WORK INSTRUCTIONS » Some lines in the listing may contain the word "parent". Say how many, with the number alone.

RECORDS »
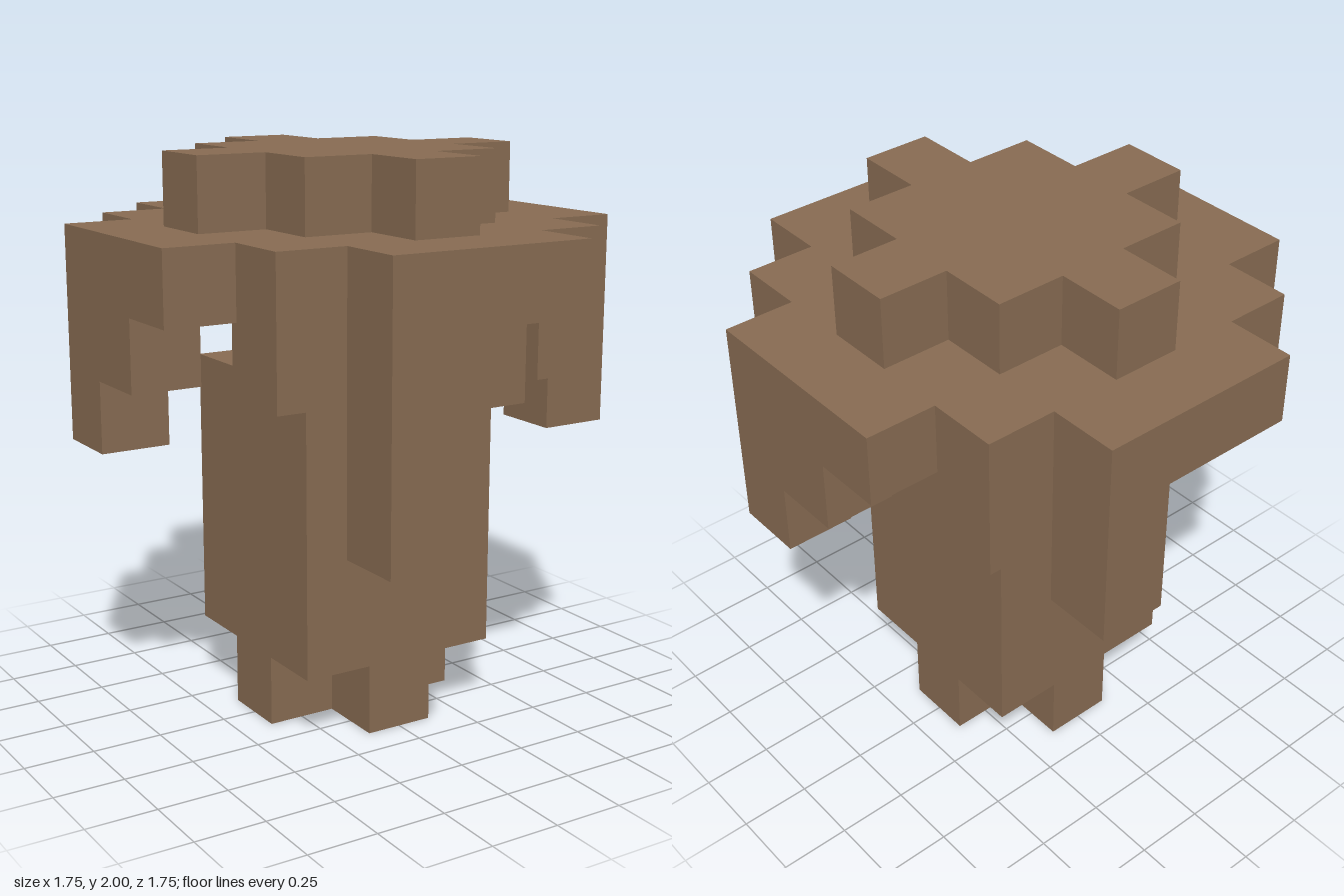
import * as THREE from 'three';

const U = 0.25; // size of one block

export function createModel() {
  const group = new THREE.Group();
  group.name = 'blockyMushroom';
  const brown = new THREE.MeshStandardMaterial({ name: 'mushroomBrown', color: 0x876b52 });

  const add = (name, geometry, parent = group) => {
    const mesh = new THREE.Mesh(geometry, brown);
    mesh.name = name;
    parent.add(mesh);
    return mesh;
  };

  // Horizontal slab: corners of one quarter, repeated by quarter turns, rising from layer y0 to y1
  const slab = (name, quarter, y0, y1) => {
    const points = [];
    for (let turn = 0; turn < 4; turn++) {
      for (const [x, y] of quarter) {
        let p = [x, y];
        for (let i = 0; i < turn; i++) p = [-p[1], p[0]];
        points.push(new THREE.Vector2(p[0] * U, p[1] * U));
      }
    }
    const geometry = new THREE.ExtrudeGeometry(new THREE.Shape(points), {
      depth: (y1 - y0) * U,
      bevelEnabled: false,
    });
    geometry.rotateX(-Math.PI / 2).translate(0, y0 * U, 0);
    add(name, geometry);
  };

  const plus = [[1.5, 0.5], [0.5, 0.5], [0.5, 1.5]];

  // Stem with notched foot and neck
  slab('stemFoot', plus, 0, 1);
  slab('stem', [[1.5, 1.5]], 1, 5);
  slab('stemNeck', plus, 5, 6);

  // Stepped cap
  slab('capBrim', [[3.5, 1.5], [2.5, 1.5], [2.5, 2.5], [1.5, 2.5], [1.5, 3.5]], 6, 7);
  slab('capTop', [[2.5, 0.5], [1.5, 0.5], [1.5, 1.5], [0.5, 1.5], [0.5, 2.5]], 7, 8);

  // Block columns hanging below the brim
  const drip = (name, x, z, length, parent) => {
    const geometry = new THREE.BoxGeometry(U, length * U, U);
    geometry.translate(x * U, (6 - length / 2) * U, z * U);
    add(name, geometry, parent);
  };

  // Hanging edges: lengths from left to right as seen from outside each side
  const sides = [
    ['frontFringe', [3, 1, 0]],
    ['leftFringe', [2, 1, 0]],
    ['backFringe', [2, 0, 0]],
    ['rightFringe', [2, 1, 0]],
  ];
  sides.forEach(([name, lengths], turn) => {
    const side = new THREE.Group();
    side.name = name;
    side.rotation.y = (turn * Math.PI) / 2;
    group.add(side);
    lengths.forEach((length, i) => {
      if (length) drip('fringeBlock', i - 1, 3, length, side);
    });
  });

  // Corner blocks of the fringe
  for (const x of [-2, 2]) for (const z of [-2, 2]) drip('fringeCorner', x, z, 1, group);

  return group;
}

OUTPUT » 4